::: Available data
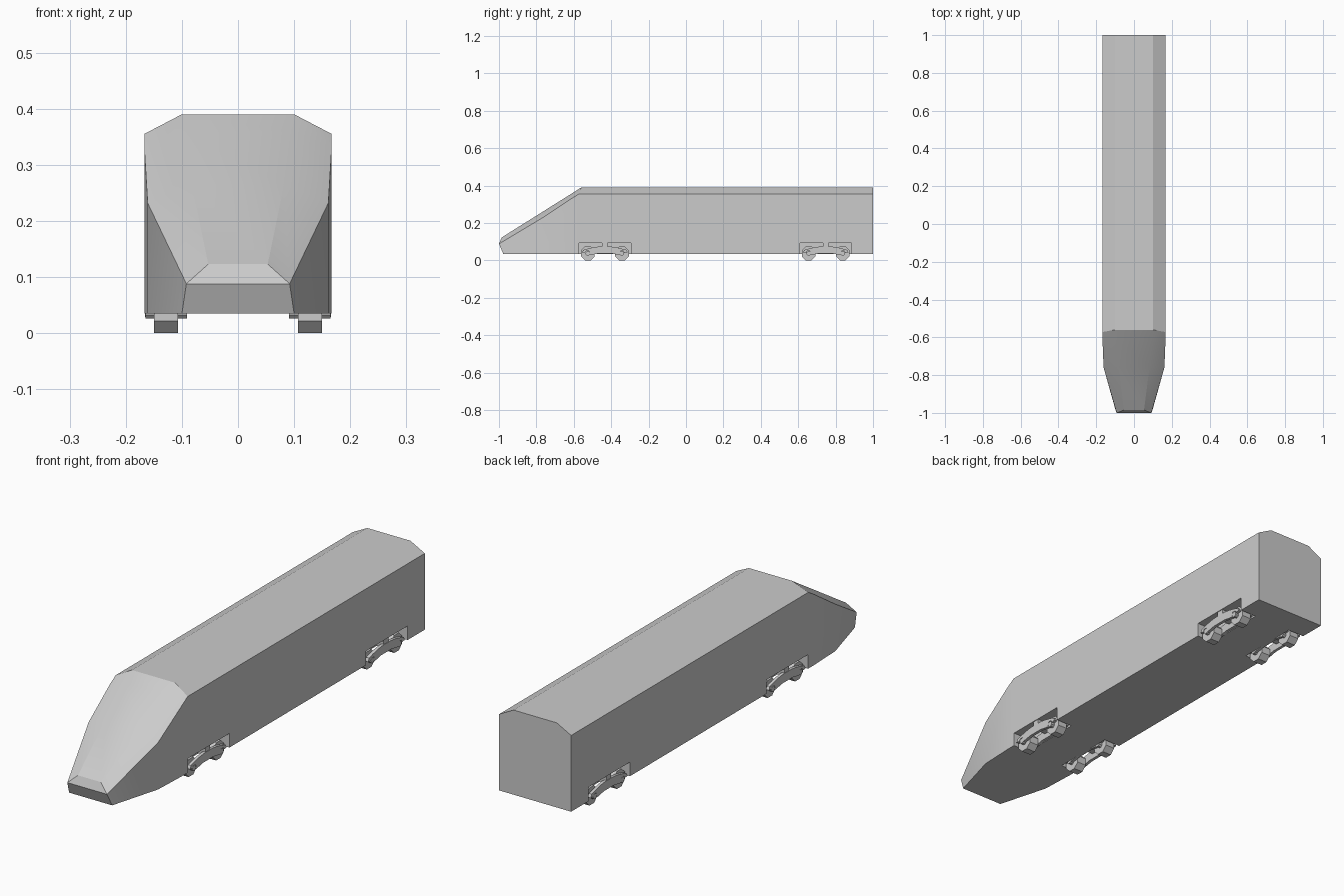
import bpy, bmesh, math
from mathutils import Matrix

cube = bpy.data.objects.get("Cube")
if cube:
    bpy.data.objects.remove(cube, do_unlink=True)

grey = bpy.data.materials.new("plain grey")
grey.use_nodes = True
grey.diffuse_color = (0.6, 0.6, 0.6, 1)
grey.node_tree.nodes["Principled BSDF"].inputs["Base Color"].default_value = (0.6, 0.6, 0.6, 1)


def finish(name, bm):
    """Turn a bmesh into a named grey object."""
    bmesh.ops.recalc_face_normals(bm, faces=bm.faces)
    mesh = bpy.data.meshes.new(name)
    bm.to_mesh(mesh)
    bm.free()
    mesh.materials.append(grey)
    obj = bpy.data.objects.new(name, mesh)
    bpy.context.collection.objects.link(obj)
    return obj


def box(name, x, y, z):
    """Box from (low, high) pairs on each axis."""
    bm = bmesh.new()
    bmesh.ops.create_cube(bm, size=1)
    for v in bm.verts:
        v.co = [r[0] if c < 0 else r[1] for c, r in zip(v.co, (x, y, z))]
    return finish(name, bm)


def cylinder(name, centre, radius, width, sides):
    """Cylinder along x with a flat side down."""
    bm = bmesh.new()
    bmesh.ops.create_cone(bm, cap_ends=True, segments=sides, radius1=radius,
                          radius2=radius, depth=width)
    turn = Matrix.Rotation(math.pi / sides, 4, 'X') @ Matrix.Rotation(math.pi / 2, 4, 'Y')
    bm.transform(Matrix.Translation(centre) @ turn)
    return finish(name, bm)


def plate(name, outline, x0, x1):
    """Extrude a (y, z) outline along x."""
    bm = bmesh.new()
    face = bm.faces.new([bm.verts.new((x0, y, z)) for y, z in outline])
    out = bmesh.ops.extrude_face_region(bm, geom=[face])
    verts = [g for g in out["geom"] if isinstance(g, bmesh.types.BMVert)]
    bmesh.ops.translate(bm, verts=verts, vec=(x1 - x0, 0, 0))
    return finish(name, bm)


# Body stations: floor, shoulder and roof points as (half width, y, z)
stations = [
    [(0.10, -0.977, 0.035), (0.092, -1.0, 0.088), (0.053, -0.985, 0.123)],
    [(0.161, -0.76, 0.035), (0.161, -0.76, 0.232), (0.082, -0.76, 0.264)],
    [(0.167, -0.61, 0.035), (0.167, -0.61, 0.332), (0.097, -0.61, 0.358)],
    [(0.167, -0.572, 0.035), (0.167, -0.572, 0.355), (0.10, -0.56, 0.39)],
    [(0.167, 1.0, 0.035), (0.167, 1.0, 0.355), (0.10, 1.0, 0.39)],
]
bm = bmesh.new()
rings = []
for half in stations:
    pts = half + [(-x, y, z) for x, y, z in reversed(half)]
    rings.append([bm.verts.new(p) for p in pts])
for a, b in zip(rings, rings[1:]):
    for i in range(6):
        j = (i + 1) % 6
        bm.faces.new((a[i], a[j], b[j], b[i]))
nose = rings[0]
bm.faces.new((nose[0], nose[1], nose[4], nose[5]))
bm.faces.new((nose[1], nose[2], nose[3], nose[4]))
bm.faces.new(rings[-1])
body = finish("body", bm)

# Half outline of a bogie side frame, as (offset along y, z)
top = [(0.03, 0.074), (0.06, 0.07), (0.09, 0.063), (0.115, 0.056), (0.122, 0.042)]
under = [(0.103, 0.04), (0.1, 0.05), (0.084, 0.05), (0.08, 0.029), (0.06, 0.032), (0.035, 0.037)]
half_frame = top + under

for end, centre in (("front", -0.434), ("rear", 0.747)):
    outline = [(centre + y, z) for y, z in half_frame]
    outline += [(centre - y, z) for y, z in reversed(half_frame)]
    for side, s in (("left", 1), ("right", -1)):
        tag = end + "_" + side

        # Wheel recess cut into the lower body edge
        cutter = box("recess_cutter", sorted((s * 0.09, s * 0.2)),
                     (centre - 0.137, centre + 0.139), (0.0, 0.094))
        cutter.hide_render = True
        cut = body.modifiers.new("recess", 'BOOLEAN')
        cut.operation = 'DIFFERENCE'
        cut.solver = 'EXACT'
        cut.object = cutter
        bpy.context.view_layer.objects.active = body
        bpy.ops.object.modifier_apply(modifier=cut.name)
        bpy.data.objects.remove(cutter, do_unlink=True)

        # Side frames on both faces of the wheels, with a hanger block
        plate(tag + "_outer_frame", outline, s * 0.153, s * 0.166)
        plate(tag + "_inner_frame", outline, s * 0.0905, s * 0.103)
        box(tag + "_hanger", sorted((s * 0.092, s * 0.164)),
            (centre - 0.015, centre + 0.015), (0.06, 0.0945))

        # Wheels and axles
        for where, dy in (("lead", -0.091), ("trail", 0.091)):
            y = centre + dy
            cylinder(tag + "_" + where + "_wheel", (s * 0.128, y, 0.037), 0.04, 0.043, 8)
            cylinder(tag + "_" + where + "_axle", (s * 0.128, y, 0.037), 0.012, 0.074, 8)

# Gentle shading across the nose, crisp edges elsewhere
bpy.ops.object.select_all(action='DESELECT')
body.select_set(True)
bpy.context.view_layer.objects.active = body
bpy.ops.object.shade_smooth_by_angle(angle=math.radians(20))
::::::
Beginning at the line with "cut.object = cutter" and stopping after the line with "0.0905, s * 0.103)", please write out every line of the data above exactly and nothing else.

■ **Result of the exercise**
        cut.object = cutter
        bpy.context.view_layer.objects.active = body
        bpy.ops.object.modifier_apply(modifier=cut.name)
        bpy.data.objects.remove(cutter, do_unlink=True)

        # Side frames on both faces of the wheels, with a hanger block
        plate(tag + "_outer_frame", outline, s * 0.153, s * 0.166)
        plate(tag + "_inner_frame", outline, s * 0.0905, s * 0.103)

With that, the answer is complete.